“At the time I was looking forward to going back to Manitoba and so I was a little disappointed,” Lambert said. “Now that I’ve got here, I’ve got to know the guys and it’s a great group of guys, and happy to be here. I think it’s an opportunity for me to show what I can do here. Obviously having never played Canadian junior it’s a new experience for me and a good opportunity to show what I can do.

“It’s still good hockey and there’s some really, really skilled guys in this league and on our team. It’s been good, and it’s a good opportunity for me to work on my own skills and at the same time, our team goal is to win, win as many games as we can and obviously win the big one at the end. That’s what we’re aiming for.”

So far, it’s been a win-win for both parties.

The overtime winner against Everett was Lambert’s second of the night to go with an assist. In his first six games with Seattle, he has four goals and three assists and is getting the ice time he couldn’t get in Finland or the AHL.

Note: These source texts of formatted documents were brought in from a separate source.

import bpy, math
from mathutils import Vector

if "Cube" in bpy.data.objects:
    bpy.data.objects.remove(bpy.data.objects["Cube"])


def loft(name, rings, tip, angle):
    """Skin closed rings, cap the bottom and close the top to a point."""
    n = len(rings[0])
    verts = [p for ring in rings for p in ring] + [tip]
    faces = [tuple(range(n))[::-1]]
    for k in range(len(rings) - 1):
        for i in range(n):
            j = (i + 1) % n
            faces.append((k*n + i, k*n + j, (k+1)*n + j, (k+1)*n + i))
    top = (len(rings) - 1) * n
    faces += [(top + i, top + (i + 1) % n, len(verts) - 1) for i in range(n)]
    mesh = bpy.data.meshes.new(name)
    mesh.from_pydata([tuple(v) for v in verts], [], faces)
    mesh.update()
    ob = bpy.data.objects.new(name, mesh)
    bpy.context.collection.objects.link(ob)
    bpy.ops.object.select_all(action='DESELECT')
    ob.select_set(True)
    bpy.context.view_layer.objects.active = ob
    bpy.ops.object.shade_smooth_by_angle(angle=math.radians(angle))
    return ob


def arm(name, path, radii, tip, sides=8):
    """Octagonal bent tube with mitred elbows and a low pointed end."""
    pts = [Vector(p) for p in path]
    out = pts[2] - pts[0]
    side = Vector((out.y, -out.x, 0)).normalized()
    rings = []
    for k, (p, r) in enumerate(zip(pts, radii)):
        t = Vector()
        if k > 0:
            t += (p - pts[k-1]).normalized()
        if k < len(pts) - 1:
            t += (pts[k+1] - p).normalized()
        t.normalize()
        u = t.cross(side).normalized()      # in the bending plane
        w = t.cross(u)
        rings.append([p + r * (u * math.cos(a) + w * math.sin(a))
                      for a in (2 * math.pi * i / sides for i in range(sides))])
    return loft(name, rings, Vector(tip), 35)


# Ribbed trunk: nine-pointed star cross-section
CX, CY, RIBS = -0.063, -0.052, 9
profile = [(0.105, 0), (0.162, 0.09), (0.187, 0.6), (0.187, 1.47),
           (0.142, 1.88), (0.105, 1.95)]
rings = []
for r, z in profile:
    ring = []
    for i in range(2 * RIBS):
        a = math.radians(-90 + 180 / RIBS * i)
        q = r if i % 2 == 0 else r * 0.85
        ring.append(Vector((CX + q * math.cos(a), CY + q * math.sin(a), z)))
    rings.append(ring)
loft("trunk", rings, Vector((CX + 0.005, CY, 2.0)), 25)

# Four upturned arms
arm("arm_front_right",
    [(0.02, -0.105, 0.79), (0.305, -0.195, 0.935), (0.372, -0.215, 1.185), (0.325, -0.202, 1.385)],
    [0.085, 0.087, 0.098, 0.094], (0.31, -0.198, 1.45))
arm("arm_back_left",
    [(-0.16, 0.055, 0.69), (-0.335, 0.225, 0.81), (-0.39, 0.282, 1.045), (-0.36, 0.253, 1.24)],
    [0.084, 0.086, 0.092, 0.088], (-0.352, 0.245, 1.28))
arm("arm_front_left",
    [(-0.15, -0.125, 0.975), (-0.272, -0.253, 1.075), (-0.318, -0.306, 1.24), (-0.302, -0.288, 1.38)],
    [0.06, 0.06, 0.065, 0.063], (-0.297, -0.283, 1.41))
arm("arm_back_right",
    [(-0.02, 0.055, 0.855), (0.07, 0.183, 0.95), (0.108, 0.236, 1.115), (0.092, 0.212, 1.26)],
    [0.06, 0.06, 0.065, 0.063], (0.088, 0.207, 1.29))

“Just does everything at a high pace even when he’s on the power play running in his end zone,” O’Dette said. “Everything is done quickly. It’s done with pace and you can never have enough guys like that that can push the pace and put the defense on their heels.”

Lambert’s confidence is high

When he was sent back it was assumed by many that it would be a chance for him to regain the confidence lost by playing in a defense-first league in Finland.

Was his confidence shaken?

“My confidence has never been better, anywhere,” Lamberts said with a chuckle. “It’s all about the opportunity, whenever I’ve got the opportunity to play with top-six guys, play power-play minutes, I think I’ve produced, and I know I can at the American League level as well. You have to be put out there, you have to be put in a position to succeed. It looks like you’re confident because you’re doing things because you’re getting out there all the time.”

Lambert joins a stacked team that has five NHL first-rounders on it, with the addition of Arizona’s Dylan Guenther earlier in the week.

During Friday’s overtime win, Korchinski, who was Chicago’s seventh overall pick during the 2022 NHL Draft had three assists, to go with a goal. He had the primary assist on both of Lambert’s goals. Could that chemistry be due to them once being teammates in Saskatoon where Lambert spent a couple of years as a youth?

“We were kids,” Lambert said with a grin. “In peewee, we played for the Kodiaks which is actually funny. We were talking about it, they wore the same colors as Seattle, and he was number 14 and I was number 11. We won the city-wide championship and now we’re going for another one so it’s pretty cool. I never thought after that I’d run into a spot on the same team as him in hockey again.”

Lambert, Korchinski, and the rest of the loaded Thunderbirds will next be in action Friday night against the Red Deer Rebels and former coach Steve Konowalchuk.